# WORK INSTRUCTIONS:
Below are records. Copy every line with "return" in it.
>>>>>
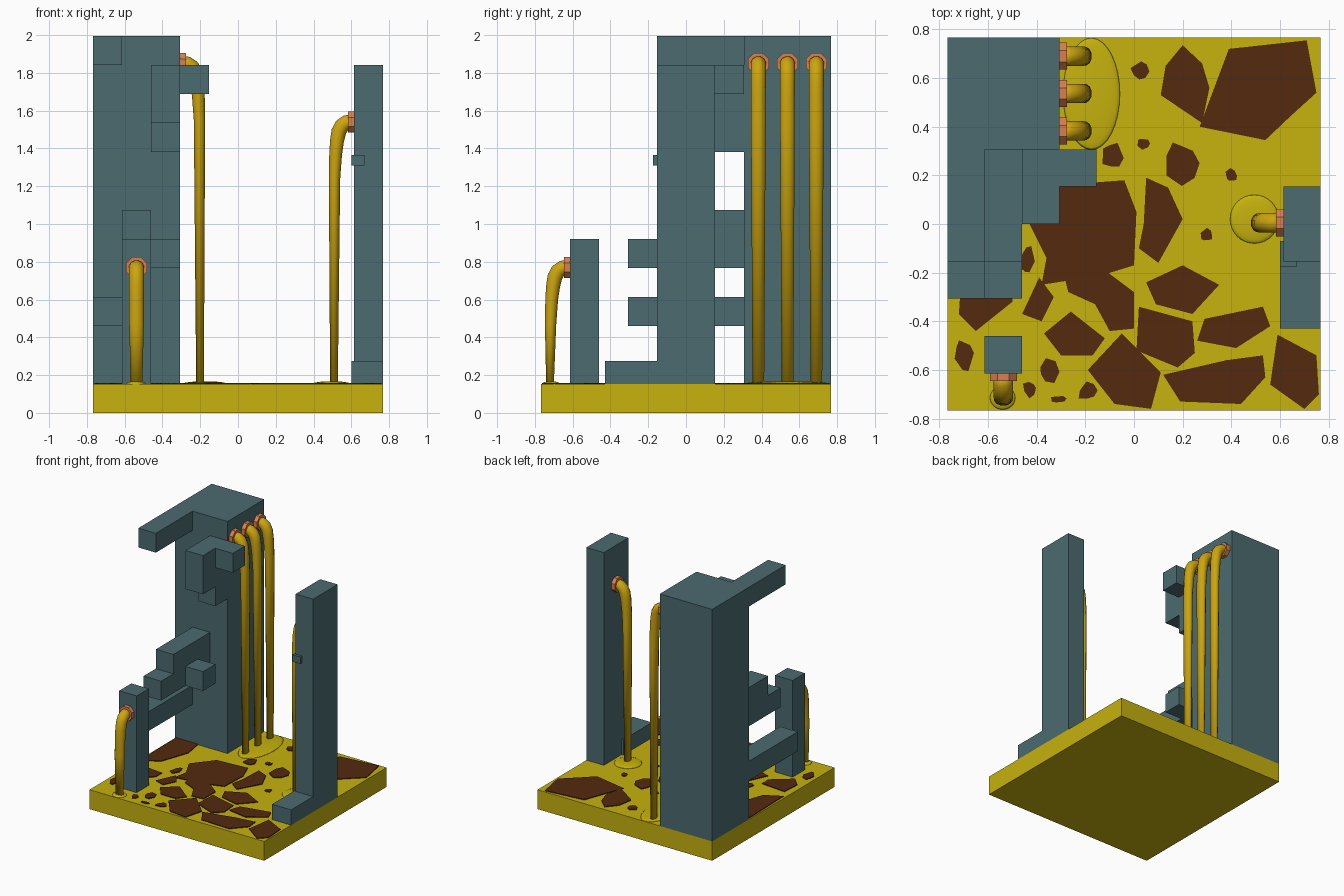
import bpy, bmesh, math, random
from mathutils import Vector

if "Cube" in bpy.data.objects:
    bpy.data.objects.remove(bpy.data.objects["Cube"])

random.seed(4)


def srgb(r, g, b):
    f = lambda c: (c / 255 / 12.92) if c < 10 else ((c / 255 + 0.055) / 1.055) ** 2.4
    return (f(r), f(g), f(b), 1)


def material(name, rgb):
    m = bpy.data.materials.new(name)
    m.diffuse_color = srgb(*rgb)
    m.use_nodes = True
    m.node_tree.nodes["Principled BSDF"].inputs["Base Color"].default_value = m.diffuse_color
    return m


YELLOW = material("acid yellow", (198, 178, 13))
AMBER = material("amber liquid", (204, 165, 14))
TEAL = material("slate teal", (75, 107, 111))
BROWN = material("crust brown", (83, 41, 15))
COPPER = material("copper", (217, 128, 80))


def finish(bm, name, mat, smooth=False):
    bmesh.ops.recalc_face_normals(bm, faces=bm.faces)
    me = bpy.data.meshes.new(name)
    bm.to_mesh(me)
    bm.free()
    me.materials.append(mat)
    for p in me.polygons:
        p.use_smooth = smooth
    ob = bpy.data.objects.new(name, me)
    bpy.context.collection.objects.link(ob)
    return ob


def boxes(name, mat, specs):
    """Boxes given as (x0, x1, y0, y1, z0, z1)."""
    bm = bmesh.new()
    for x0, x1, y0, y1, z0, z1 in specs:
        for v in bmesh.ops.create_cube(bm, size=1)["verts"]:
            v.co = (x1 if v.co.x > 0 else x0, y1 if v.co.y > 0 else y0, z1 if v.co.z > 0 else z0)
    return finish(bm, name, mat)


U = 0.1535           # module of the block grid
H = 5 * U            # half width of the base


def grid(i0, i1, j0, j1, k0, k1):
    return (i0 * U - H, i1 * U - H, j0 * U - H, j1 * U - H, k0 * U, k1 * U)


# Base slab, block structures
boxes("base", YELLOW, [grid(0, 10, 0, 10, 0, 1)])
boxes("tower", TEAL, [grid(0, 3, 7, 10, 1, 13)])
boxes("top_arm", TEAL, [grid(0, 1, 4, 7, 12, 13)])
boxes("upper_ledge", TEAL, [grid(2, 3, 5, 6, 10, 12), grid(2, 3, 6, 7, 9, 12), grid(3, 4, 6, 7, 11, 12)])
boxes("middle_ledge", TEAL, [grid(1, 2, 4, 7, 5, 7), grid(1, 2, 3, 4, 5, 6), grid(2, 3, 5, 6, 5, 6)])
boxes("low_beam", TEAL, [grid(0, 1, 3, 7, 3, 4)])
boxes("front_post", TEAL, [grid(1, 2, 1, 2, 1, 6)])
boxes("right_pillar", TEAL, [grid(9, 10, 4, 6, 1, 12)])
boxes("pillar_foot", TEAL, [(0.6, H, -0.43, -0.07, U, 0.275)])
boxes("pillar_nub", TEAL, [(0.6, 0.67, -0.175, -0.07, 1.31, 1.365)])


def tube(name, mat, pts, radii, side, sides, smooth):
    """Sweep a ring along a path lying in a vertical plane with normal `side`."""
    bm = bmesh.new()
    rings = []
    for i, p in enumerate(pts):
        t = (pts[min(i + 1, len(pts) - 1)] - pts[max(i - 1, 0)]).normalized()
        n = side.cross(t)
        ring = []
        for s in range(sides):
            a = math.tau * (s + 0.5) / sides
            ring.append(bm.verts.new(p + side * math.cos(a) * radii[i][0] + n * math.sin(a) * radii[i][1]))
        rings.append(ring)
    for a, b in zip(rings, rings[1:]):
        for s in range(sides):
            bm.faces.new((a[s], a[(s + 1) % sides], b[(s + 1) % sides], b[s]))
    bm.faces.new(rings[0])
    bm.faces.new(rings[-1])
    return finish(bm, name, mat, smooth)


def spout(name, x, y, z, dx, dy):
    """Copper collar on a wall with a stream pouring down to the base."""
    o, d, up = Vector((x, y, z)), Vector((dx, dy, 0)), Vector((0, 0, 1))
    side = Vector((-dy, dx, 0))
    tube(name + "_collar", COPPER, [o - d * 0.005, o + d * 0.031], [(0.06, 0.06)] * 2, side, 8, False)
    prof = [(0.01, 0.0), (0.04, -0.003), (0.063, -0.018), (0.08, -0.05), (0.09, -0.1),
            (0.097, -0.17), (0.103, -0.3)]
    rad = [(0.041, 0.041)] * 4 + [(0.041, 0.038), (0.04, 0.035), (0.04, 0.031)]
    pts = [o + d * a + up * b for a, b in prof] + [o + d * 0.106 + up * (0.15 - z)]
    tube(name + "_stream", AMBER, pts, rad + [(0.032, 0.021)], side, 12, True)


def puddle(name, x, y, rx, ry):
    bm = bmesh.new()
    bmesh.ops.create_uvsphere(bm, u_segments=32, v_segments=12, radius=1)
    for v in bm.verts:
        v.co = (x + v.co.x * rx, y + v.co.y * ry, U + v.co.z * 0.014)
    finish(bm, name, YELLOW, True)


# Spouts and puddles
for n, y in enumerate((0.383, 0.537, 0.69)):
    spout("tower_spout_%d" % (n + 1), -2 * U, y, 1.85, 1, 0)
spout("pillar_spout", 4 * U, 0.005, 1.54, -1, 0)
spout("post_spout", -3.5 * U, -4 * U, 0.77, 0, -1)
puddle("tower_puddle", -0.175, 0.535, 0.117, 0.23)
puddle("pillar_puddle", 0.495, 0.02, 0.1, 0.1)
puddle("post_puddle", -0.54, -0.715, 0.052, 0.048)


def plates(name, polys):
    """Thin crust plates lying on the base."""
    bm = bmesh.new()
    for pts in polys:
        f = bm.faces.new([bm.verts.new((px, py, U - 0.002)) for px, py in pts])
        top = bmesh.ops.extrude_face_region(bm, geom=[f])["geom"]
        for v in top:
            if isinstance(v, bmesh.types.BMVert):
                v.co.z = U + 0.006
    finish(bm, name, BROWN)


# Large crust plates
plates("rear_crust", [
    [(0.39, 0.72), (0.71, 0.755), (0.75, 0.54), (0.64, 0.44), (0.54, 0.345), (0.27, 0.4)],
    [(0.2, 0.735), (0.28, 0.66), (0.31, 0.56), (0.28, 0.415), (0.11, 0.53), (0.13, 0.65)],
    [(-0.43, 0.0), (-0.3, 0.16), (-0.04, 0.18), (0.01, 0.05), (0.0, -0.17), (-0.13, -0.21), (-0.38, -0.25), (-0.36, -0.14)],
    [(-0.75, -0.15), (-0.76, 0.32), (-0.57, 0.33), (-0.54, 0.15), (-0.62, -0.08)],
    [(0.05, 0.19), (0.14, 0.15), (0.2, 0.02), (0.1, -0.16), (0.02, -0.1), (0.04, 0.0)]])
plates("middle_crust", [
    [(0.2, -0.17), (0.35, -0.25), (0.24, -0.37), (0.09, -0.33), (0.05, -0.24)],
    [(-0.29, -0.2), (-0.12, -0.19), (0.0, -0.28), (0.0, -0.43), (-0.1, -0.44), (-0.16, -0.33), (-0.27, -0.28)],
    [(0.02, -0.34), (0.24, -0.4), (0.25, -0.53), (0.18, -0.59), (0.01, -0.52)],
    [(0.29, -0.39), (0.53, -0.34), (0.56, -0.42), (0.42, -0.51), (0.26, -0.48)],
    [(-0.71, -0.22), (-0.5, -0.24), (-0.5, -0.32), (-0.65, -0.44), (-0.72, -0.37)],
    [(-0.39, -0.22), (-0.33, -0.3), (-0.38, -0.4), (-0.46, -0.37)]])
plates("front_crust", [
    [(0.59, -0.455), (0.75, -0.54), (0.76, -0.7), (0.7, -0.76), (0.56, -0.66)],
    [(0.12, -0.62), (0.38, -0.56), (0.53, -0.54), (0.54, -0.63), (0.44, -0.74), (0.19, -0.73)],
    [(-0.05, -0.45), (0.11, -0.61), (0.07, -0.76), (-0.08, -0.74), (-0.19, -0.6)],
    [(-0.26, -0.36), (-0.12, -0.47), (-0.17, -0.54), (-0.3, -0.54), (-0.37, -0.45)]])

# Small crust crumbs as jittered blobs: centre and radii
crumbs = []
for cx, cy, rx, ry in [(0.03, 0.63, .045, .045), (-0.09, 0.28, .045, .06), (0.2, 0.25, .09, .09),
                       (0.04, 0.33, .03, .03), (0.4, 0.2, .03, .03), (0.3, -0.045, .025, .03),
                       (-0.44, -0.15, .03, .07), (-0.7, -0.54, .05, .08), (-0.35, -0.6, .04, .06),
                       (-0.43, -0.68, .03, .04), (-0.31, -0.72, .035, .015), (-0.19, -0.69, .045, .04)]:
    crumbs.append([(cx + rx * s * math.cos(a), cy + ry * s * math.sin(a))
                   for a, s in ((math.tau * i / 7 + random.uniform(-.25, .25), random.uniform(.7, 1.1))
                                for i in range(7))])
plates("crust_crumbs", crumbs)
<<<<<
# EXPECTED ANSWER:
    return (f(r), f(g), f(b), 1)
    return m
    return ob
    return finish(bm, name, mat)
    return (i0 * U - H, i1 * U - H, j0 * U - H, j1 * U - H, k0 * U, k1 * U)
    return finish(bm, name, mat, smooth)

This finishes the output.